Depends: I agree that twice daily dosing in clinical trials has somewhat better effects on the neuroendocrine system, however many pills are not safe to split--especially extended release formulations. It depends on the manufacturer. Aceon, mavik, (trandolapril) and univasc may be splittable ace inhibitors if you are trying to save money, but please consult your doctor first! Don't split non-scored pills! ...Read more
Relaxes vasc muscle: Angiotensin I is a hormone that is converted to angiotensin ii with the help of the angiotensin converting enzyme (ace). Angiotensin ii is a very powerful constrictor of vascular muscle and in doing so increases the pressure inside the vessels (the blood pressure). If you inhibit (or neutralize) the ace then you don't produce as much angiotensin ii and the BP does not increase. ...Read more
http://circ. Ahajournals. Org/content/108/3/e16.full

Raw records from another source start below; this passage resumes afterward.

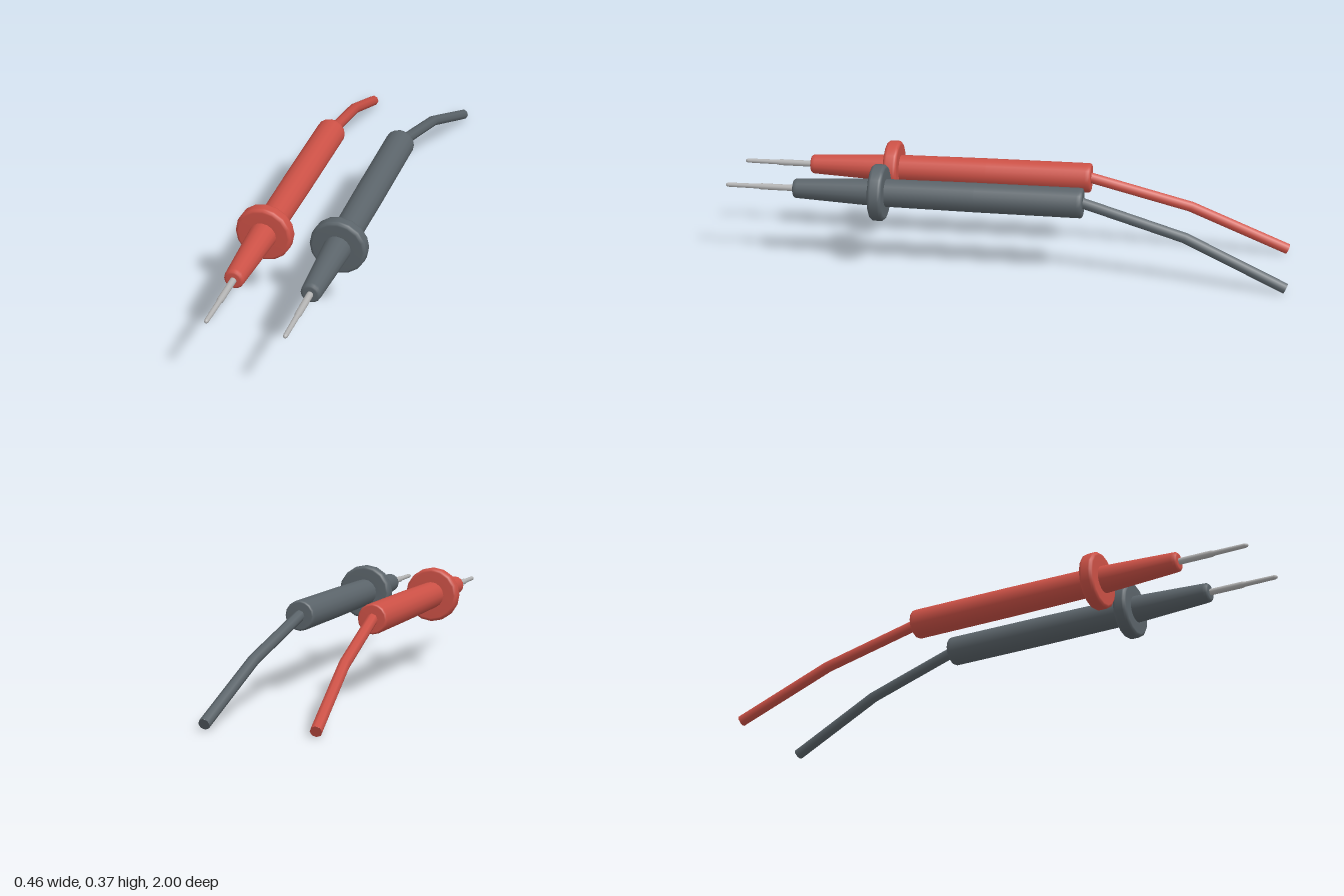
import * as THREE from 'three';

const mat = (name, color) => new THREE.MeshStandardMaterial({ name, color });

// Turned part: [z, radius] points from back to front, spun about the z axis
function turned(name, points, sides, material) {
  const geo = new THREE.LatheGeometry(points.map(([z, r]) => new THREE.Vector2(r, z)), sides);
  geo.rotateX(Math.PI / 2);
  const mesh = new THREE.Mesh(geo, material);
  mesh.name = name;
  return mesh;
}

function makeProbe(name, side, plastic, metal) {
  const probe = new THREE.Group();
  probe.name = name;

  // Handle behind the guard and tapered nose in front of it
  const handle = turned('handle', [
    [-0.28, 0], [-0.28, 0.046], [-0.278, 0.05], [-0.272, 0.053], [-0.26, 0.053],
    [0.1, 0.052], [0.42, 0.049], [0.47, 0.048], [0.735, 0.035],
    [0.745, 0.034], [0.75, 0.03], [0.752, 0.024], [0.752, 0],
  ], 16, plastic);

  // Round finger guard with softened rims
  const guard = turned('fingerGuard', [
    [0.418, 0.04], [0.418, 0.088], [0.42, 0.094], [0.426, 0.099], [0.432, 0.1],
    [0.456, 0.1], [0.462, 0.099], [0.467, 0.094], [0.469, 0.088], [0.469, 0.04],
  ], 16, plastic);

  // Stepped metal needle
  const needle = turned('needle', [
    [0.74, 0.0115], [0.87, 0.0115], [0.88, 0.009],
    [0.99, 0.008], [0.997, 0.006], [1, 0.003], [1, 0],
  ], 10, metal);

  const core = new THREE.Group();
  core.name = 'probeBody';
  core.position.set(side * 0.132, 0.276, 0);
  core.add(handle, guard, needle);

  // Cable in two straight lengths, drooping and splaying outward
  const a = new THREE.Vector3(side * 0.132, 0.279, -0.268);
  const b = new THREE.Vector3(side * 0.157, 0.178, -0.635);
  const c = new THREE.Vector3(side * 0.187, 0.022, -0.99);
  const path = new THREE.CurvePath();
  path.add(new THREE.LineCurve3(a, b));
  path.add(new THREE.LineCurve3(b, c));
  const cable = new THREE.Mesh(new THREE.TubeGeometry(path, 2, 0.02, 8), plastic);
  cable.name = 'cable';

  const cableEnd = new THREE.Mesh(new THREE.CircleGeometry(0.02, 8), plastic);
  cableEnd.name = 'cableEnd';
  cableEnd.position.copy(c);
  cableEnd.lookAt(c.clone().multiplyScalar(2).sub(b));

  probe.add(core, cable, cableEnd);
  return probe;
}

export function createModel() {
  const model = new THREE.Group();
  model.name = 'testProbes';
  const red = mat('red plastic', 0xcc5146);
  const grey = mat('grey plastic', 0x5b646a);
  const metal = mat('metal', 0xb4b4b4);
  model.add(makeProbe('redProbe', -1, red, metal), makeProbe('greyProbe', 1, grey, metal));
  return model;
}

Not typically: Not typically but I've had some patients say otherwise so I listen to them & pick alternatives & see if things improve. ...Read more
1size never fits all: In medicine, one size doesn't fit all. An ace inhibitor may be more appropriate if you have diabetes, since it can protect the kidneys from diabetic damage. If you have cardiac problems, a beta blocker may be more appropriate. Sometimes, a pt needs to use more than one HTN medication. This is why you & your doctor should discuss which blood pressure med is best in your p[articular case. ...Read more
Names say it all: Angiotensin converting enzyme (ACE) inhibitor vs angiotensin receptor blocker (ARB). The names really say it all. Angiotensin which raises blood pressure needs to be activated to work. ACEs prevent that activation. ARBs directly block the activity of angiotensin. Both have similar effects but there is more evidence for heart protection with ACEs than ARBs but slightly more side effects with ACEs. ...Read more
The calcium: Channel blocker might if your hr is too low or the combination if your HTN is overtreated. ...Read more